Stored data
◆ ◆ ◆ ◆ ◆

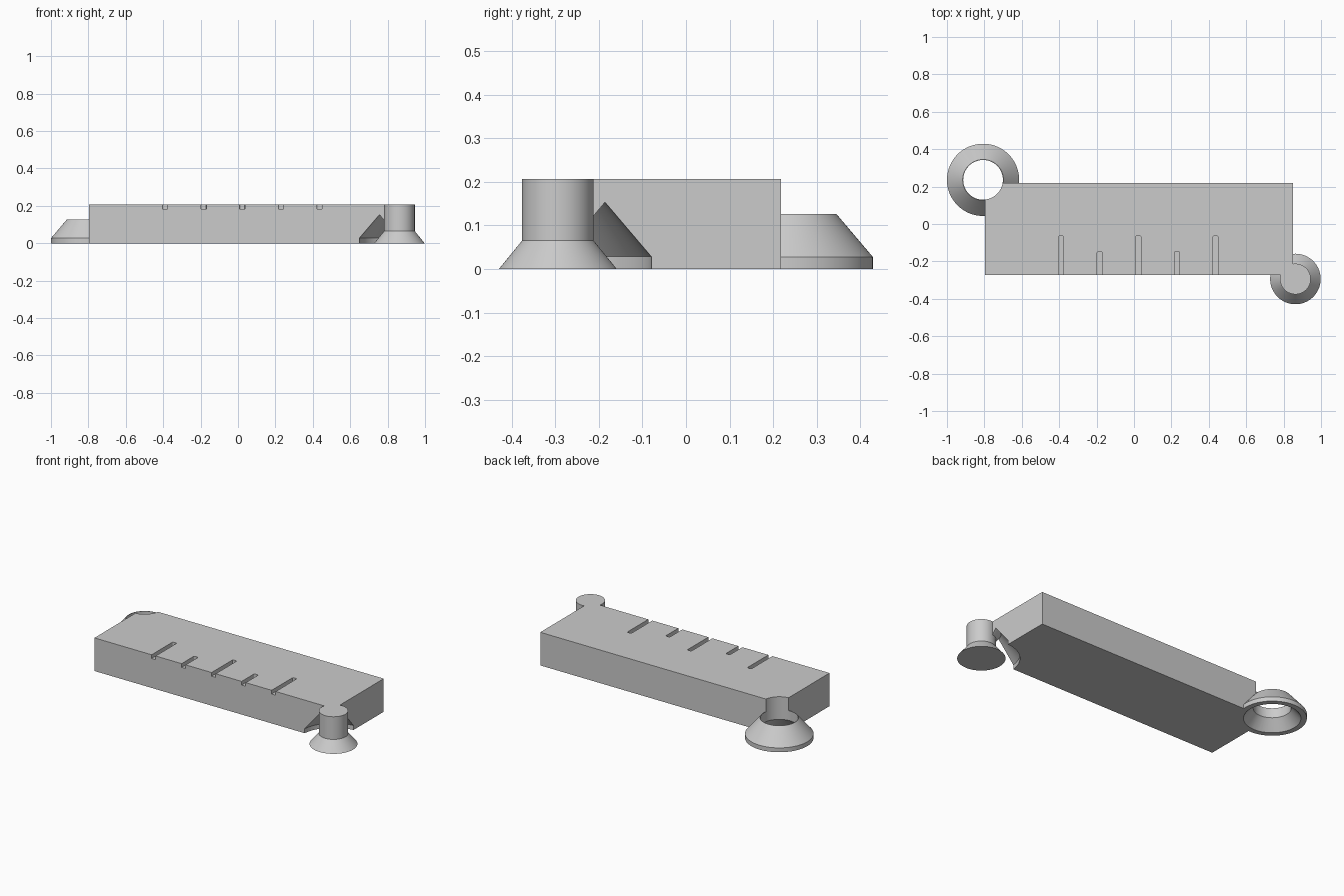
import bpy, bmesh, math
from mathutils import Vector, Matrix

if "Cube" in bpy.data.objects:
    bpy.data.objects.remove(bpy.data.objects["Cube"])

grey = bpy.data.materials.new("plain_grey")
grey.diffuse_color = (0.6, 0.6, 0.6, 1)
grey.use_nodes = True
grey.node_tree.nodes["Principled BSDF"].inputs["Base Color"].default_value = grey.diffuse_color

H = 0.206                    # block height
POST = (0.863, -0.294)       # centre of the connecting post
RING = (-0.807, 0.236)       # centre of the connecting ring


def finish(name, bm):
    bmesh.ops.recalc_face_normals(bm, faces=bm.faces)
    me = bpy.data.meshes.new(name)
    bm.to_mesh(me)
    bm.free()
    me.materials.append(grey)
    ob = bpy.data.objects.new(name, me)
    bpy.context.collection.objects.link(ob)
    return ob


def box(name, lo, hi, round_ends=0):
    bm = bmesh.new()
    lo, hi = Vector(lo), Vector(hi)
    m = Matrix.Translation((lo + hi) / 2) @ Matrix.Diagonal((*(hi - lo), 1))
    bmesh.ops.create_cube(bm, size=1, matrix=m)
    if round_ends:
        edges = [e for e in bm.edges if abs(e.verts[0].co.z - e.verts[1].co.z) > 1e-4]
        bmesh.ops.bevel(bm, geom=edges, offset=round_ends, segments=3, profile=0.5, affect='EDGES')
    return finish(name, bm)


def lathe(name, centre, profile):
    """Solid turned from (radius, z) points that start and end on the axis."""
    bm = bmesh.new()
    vs = [bm.verts.new((r, 0, z)) for r, z in profile]
    es = [bm.edges.new(p) for p in zip(vs, vs[1:])]
    bmesh.ops.spin(bm, geom=vs + es, cent=(0, 0, 0), axis=(0, 0, 1),
                   angle=math.tau, steps=96, use_duplicate=False)
    bmesh.ops.remove_doubles(bm, verts=bm.verts, dist=1e-5)
    bmesh.ops.translate(bm, verts=bm.verts, vec=(*centre, 0))
    return finish(name, bm)


def combine(target, tool, op):
    mod = target.modifiers.new(op, 'BOOLEAN')
    mod.operation, mod.object, mod.solver = op, tool, 'EXACT'
    bpy.context.view_layer.objects.active = target
    bpy.ops.object.modifier_apply(modifier=mod.name)
    bpy.data.objects.remove(tool)


# main block
block = box("link_block", (-0.797, -0.272, 0), (0.85, 0.218, H))

# clearance under the post corner for the next link's ring
combine(block, lathe("clearance", POST, [
    (0, -0.02), (0.215, -0.02), (0.215, 0.028), (0.109, 0.153), (0.079, 0.117), (0, 0.117)]), 'DIFFERENCE')

# alternating long and short grooves in the top
for i in range(5):
    x = -0.39 + 0.2065 * i
    end = -0.148 if i % 2 else -0.064
    combine(block, box("groove", (x - 0.014, -0.35, H - 0.023), (x + 0.014, end, H + 0.05), 0.007), 'DIFFERENCE')

# post with a flared foot
combine(block, lathe("post", POST, [
    (0, 0), (0.135, 0), (0.082, 0.065), (0.082, H), (0, H)]), 'UNION')

# ring, then its flared hole cut through ring and block corner
combine(block, lathe("ring", RING, [
    (0, 0), (0.193, 0), (0.193, 0.027), (0.109, 0.126), (0, 0.126)]), 'UNION')
combine(block, lathe("ring_hole", RING, [
    (0, -0.02), (0.177, -0.02), (0.106, 0.065), (0.106, H + 0.05), (0, H + 0.05)]), 'DIFFERENCE')

# smooth round walls, crisp edges
bpy.ops.object.select_all(action='DESELECT')
block.select_set(True)
bpy.context.view_layer.objects.active = block
bpy.ops.object.shade_smooth_by_angle(angle=math.radians(25))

◆ ◆ ◆ ◆ ◆

* **Task objective**: Each record above is to be written out exactly; the pictures are not.

* **Answer area**:
import bpy, bmesh, math
from mathutils import Vector, Matrix

if "Cube" in bpy.data.objects:
    bpy.data.objects.remove(bpy.data.objects["Cube"])

grey = bpy.data.materials.new("plain_grey")
grey.diffuse_color = (0.6, 0.6, 0.6, 1)
grey.use_nodes = True
grey.node_tree.nodes["Principled BSDF"].inputs["Base Color"].default_value = grey.diffuse_color

H = 0.206                    # block height
POST = (0.863, -0.294)       # centre of the connecting post
RING = (-0.807, 0.236)       # centre of the connecting ring


def finish(name, bm):
    bmesh.ops.recalc_face_normals(bm, faces=bm.faces)
    me = bpy.data.meshes.new(name)
    bm.to_mesh(me)
    bm.free()
    me.materials.append(grey)
    ob = bpy.data.objects.new(name, me)
    bpy.context.collection.objects.link(ob)
    return ob


def box(name, lo, hi, round_ends=0):
    bm = bmesh.new()
    lo, hi = Vector(lo), Vector(hi)
    m = Matrix.Translation((lo + hi) / 2) @ Matrix.Diagonal((*(hi - lo), 1))
    bmesh.ops.create_cube(bm, size=1, matrix=m)
    if round_ends:
        edges = [e for e in bm.edges if abs(e.verts[0].co.z - e.verts[1].co.z) > 1e-4]
        bmesh.ops.bevel(bm, geom=edges, offset=round_ends, segments=3, profile=0.5, affect='EDGES')
    return finish(name, bm)


def lathe(name, centre, profile):
    """Solid turned from (radius, z) points that start and end on the axis."""
    bm = bmesh.new()
    vs = [bm.verts.new((r, 0, z)) for r, z in profile]
    es = [bm.edges.new(p) for p in zip(vs, vs[1:])]
    bmesh.ops.spin(bm, geom=vs + es, cent=(0, 0, 0), axis=(0, 0, 1),
                   angle=math.tau, steps=96, use_duplicate=False)
    bmesh.ops.remove_doubles(bm, verts=bm.verts, dist=1e-5)
    bmesh.ops.translate(bm, verts=bm.verts, vec=(*centre, 0))
    return finish(name, bm)


def combine(target, tool, op):
    mod = target.modifiers.new(op, 'BOOLEAN')
    mod.operation, mod.object, mod.solver = op, tool, 'EXACT'
    bpy.context.view_layer.objects.active = target
    bpy.ops.object.modifier_apply(modifier=mod.name)
    bpy.data.objects.remove(tool)


# main block
block = box("link_block", (-0.797, -0.272, 0), (0.85, 0.218, H))

# clearance under the post corner for the next link's ring
combine(block, lathe("clearance", POST, [
    (0, -0.02), (0.215, -0.02), (0.215, 0.028), (0.109, 0.153), (0.079, 0.117), (0, 0.117)]), 'DIFFERENCE')

# alternating long and short grooves in the top
for i in range(5):
    x = -0.39 + 0.2065 * i
    end = -0.148 if i % 2 else -0.064
    combine(block, box("groove", (x - 0.014, -0.35, H - 0.023), (x + 0.014, end, H + 0.05), 0.007), 'DIFFERENCE')

# post with a flared foot
combine(block, lathe("post", POST, [
    (0, 0), (0.135, 0), (0.082, 0.065), (0.082, H), (0, H)]), 'UNION')

# ring, then its flared hole cut through ring and block corner
combine(block, lathe("ring", RING, [
    (0, 0), (0.193, 0), (0.193, 0.027), (0.109, 0.126), (0, 0.126)]), 'UNION')
combine(block, lathe("ring_hole", RING, [
    (0, -0.02), (0.177, -0.02), (0.106, 0.065), (0.106, H + 0.05), (0, H + 0.05)]), 'DIFFERENCE')

# smooth round walls, crisp edges
bpy.ops.object.select_all(action='DESELECT')
block.select_set(True)
bpy.context.view_layer.objects.active = block
bpy.ops.object.shade_smooth_by_angle(angle=math.radians(25))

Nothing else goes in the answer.